Begin at the top of the entries below and write out every line through the one containing "# Stepped plinth, tapering", excluding pictures.

Saved data entries
--- --- ---
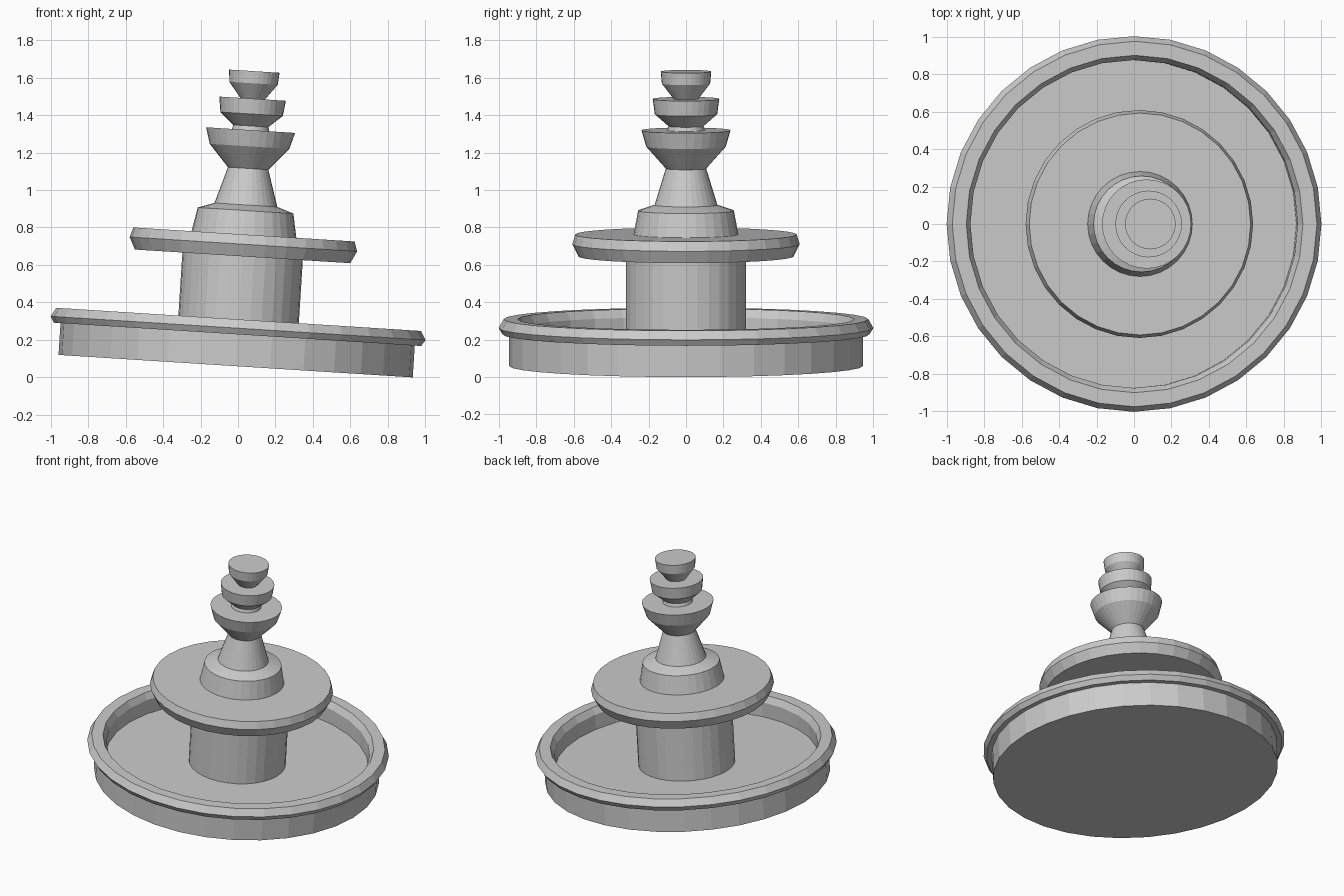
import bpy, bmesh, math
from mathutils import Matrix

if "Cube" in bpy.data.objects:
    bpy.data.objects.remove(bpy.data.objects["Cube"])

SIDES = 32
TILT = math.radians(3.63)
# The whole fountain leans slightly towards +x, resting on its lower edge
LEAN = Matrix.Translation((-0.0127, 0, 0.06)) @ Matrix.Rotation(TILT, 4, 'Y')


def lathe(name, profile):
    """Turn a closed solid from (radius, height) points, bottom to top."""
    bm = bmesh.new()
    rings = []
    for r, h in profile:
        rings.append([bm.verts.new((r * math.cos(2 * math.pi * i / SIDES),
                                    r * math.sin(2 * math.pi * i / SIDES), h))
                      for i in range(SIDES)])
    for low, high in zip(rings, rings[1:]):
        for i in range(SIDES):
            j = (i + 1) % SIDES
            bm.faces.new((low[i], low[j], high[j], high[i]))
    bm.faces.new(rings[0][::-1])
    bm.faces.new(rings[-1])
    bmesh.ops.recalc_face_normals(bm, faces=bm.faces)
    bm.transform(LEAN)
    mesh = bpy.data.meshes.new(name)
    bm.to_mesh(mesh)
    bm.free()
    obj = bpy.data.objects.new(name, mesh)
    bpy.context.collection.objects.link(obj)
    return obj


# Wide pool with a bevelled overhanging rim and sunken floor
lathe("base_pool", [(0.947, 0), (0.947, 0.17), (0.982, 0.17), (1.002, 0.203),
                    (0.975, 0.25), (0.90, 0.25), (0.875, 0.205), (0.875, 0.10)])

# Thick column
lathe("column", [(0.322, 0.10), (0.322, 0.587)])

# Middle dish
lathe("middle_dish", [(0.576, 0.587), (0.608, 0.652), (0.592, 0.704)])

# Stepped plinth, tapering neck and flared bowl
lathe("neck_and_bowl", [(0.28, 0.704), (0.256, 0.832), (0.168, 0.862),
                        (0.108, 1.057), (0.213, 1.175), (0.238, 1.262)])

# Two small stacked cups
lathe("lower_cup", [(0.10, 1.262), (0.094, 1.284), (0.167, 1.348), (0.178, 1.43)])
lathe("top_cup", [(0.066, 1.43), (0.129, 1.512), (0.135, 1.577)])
--- --- ---
◆ RESPONSE AREA:
import bpy, bmesh, math
from mathutils import Matrix

if "Cube" in bpy.data.objects:
    bpy.data.objects.remove(bpy.data.objects["Cube"])

SIDES = 32
TILT = math.radians(3.63)
# The whole fountain leans slightly towards +x, resting on its lower edge
LEAN = Matrix.Translation((-0.0127, 0, 0.06)) @ Matrix.Rotation(TILT, 4, 'Y')


def lathe(name, profile):
    """Turn a closed solid from (radius, height) points, bottom to top."""
    bm = bmesh.new()
    rings = []
    for r, h in profile:
        rings.append([bm.verts.new((r * math.cos(2 * math.pi * i / SIDES),
                                    r * math.sin(2 * math.pi * i / SIDES), h))
                      for i in range(SIDES)])
    for low, high in zip(rings, rings[1:]):
        for i in range(SIDES):
            j = (i + 1) % SIDES
            bm.faces.new((low[i], low[j], high[j], high[i]))
    bm.faces.new(rings[0][::-1])
    bm.faces.new(rings[-1])
    bmesh.ops.recalc_face_normals(bm, faces=bm.faces)
    bm.transform(LEAN)
    mesh = bpy.data.meshes.new(name)
    bm.to_mesh(mesh)
    bm.free()
    obj = bpy.data.objects.new(name, mesh)
    bpy.context.collection.objects.link(obj)
    return obj


# Wide pool with a bevelled overhanging rim and sunken floor
lathe("base_pool", [(0.947, 0), (0.947, 0.17), (0.982, 0.17), (1.002, 0.203),
                    (0.975, 0.25), (0.90, 0.25), (0.875, 0.205), (0.875, 0.10)])

# Thick column
lathe("column", [(0.322, 0.10), (0.322, 0.587)])

# Middle dish
lathe("middle_dish", [(0.576, 0.587), (0.608, 0.652), (0.592, 0.704)])

# Stepped plinth, tapering neck and flared bowl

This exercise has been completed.